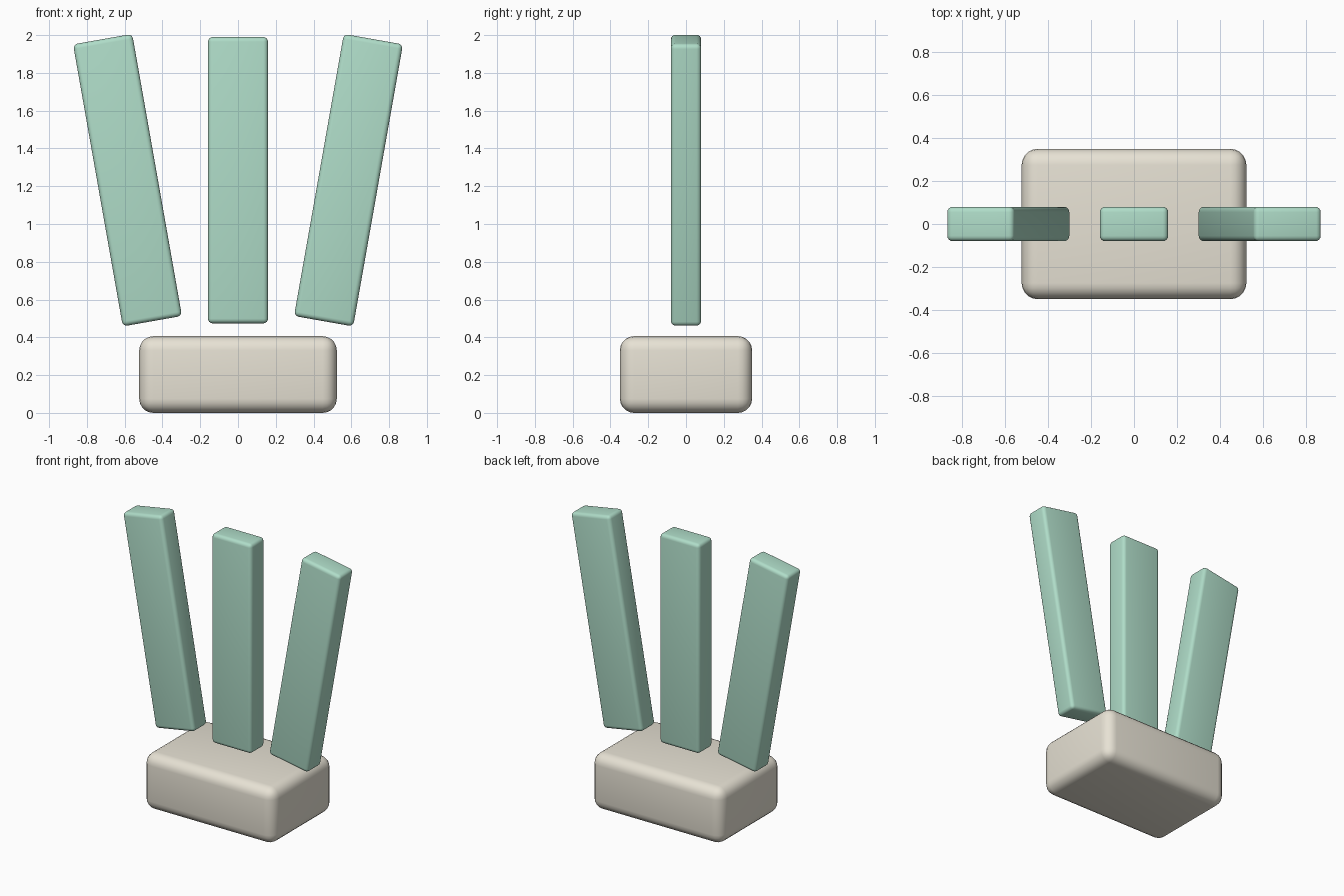
import bpy
from math import radians

if "Cube" in bpy.data.objects:
    bpy.data.objects.remove(bpy.data.objects["Cube"])


def material(name, color):
    mat = bpy.data.materials.new(name)
    mat.diffuse_color = color
    mat.use_nodes = True
    mat.node_tree.nodes["Principled BSDF"].inputs["Base Color"].default_value = mat.diffuse_color
    return mat


def rounded_block(name, size, location, radius, segments, mat, tilt=0):
    bpy.ops.mesh.primitive_cube_add(size=1)
    ob = bpy.context.object
    ob.name = name
    ob.scale = size
    bpy.ops.object.transform_apply(location=False, rotation=False, scale=True)
    ob.location = location
    ob.rotation_euler = (0, radians(tilt), 0)
    bevel = ob.modifiers.new("round_edges", 'BEVEL')
    bevel.width = radius
    bevel.segments = segments
    bpy.ops.object.modifier_apply(modifier=bevel.name)
    bpy.ops.object.shade_smooth_by_angle(angle=radians(35))
    ob.data.materials.append(mat)
    return ob


cream = material("cream", (0.80, 0.76, 0.66, 1))
green = material("mint_green", (0.43, 0.72, 0.58, 1))

# Rounded base block
rounded_block("base", (1.046, 0.70, 0.406), (0, 0, 0.203), 0.075, 5, cream)

# Three upright slats, fanned outwards
slat = (0.318, 0.16, 1.516)
for name, x, tilt in (("left_slat", -0.585, -10),
                      ("middle_slat", 0, 0),
                      ("right_slat", 0.585, 10)):
    rounded_block(name, slat, (x, 0, 1.232), 0.025, 4, green, tilt)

▸ **YOUR GOAL**
The answer is the lines above between the line holding "ob.rotation_euler = (0, radians(tilt), 0)" and the line holding "slat = (0.318, 0.16, 1.516)", inclusive, each written out exactly, and no others.

▸ **RESULT OF THE EXERCISE**
    ob.rotation_euler = (0, radians(tilt), 0)
    bevel = ob.modifiers.new("round_edges", 'BEVEL')
    bevel.width = radius
    bevel.segments = segments
    bpy.ops.object.modifier_apply(modifier=bevel.name)
    bpy.ops.object.shade_smooth_by_angle(angle=radians(35))
    ob.data.materials.append(mat)
    return ob


cream = material("cream", (0.80, 0.76, 0.66, 1))
green = material("mint_green", (0.43, 0.72, 0.58, 1))

# Rounded base block
rounded_block("base", (1.046, 0.70, 0.406), (0, 0, 0.203), 0.075, 5, cream)

# Three upright slats, fanned outwards
slat = (0.318, 0.16, 1.516)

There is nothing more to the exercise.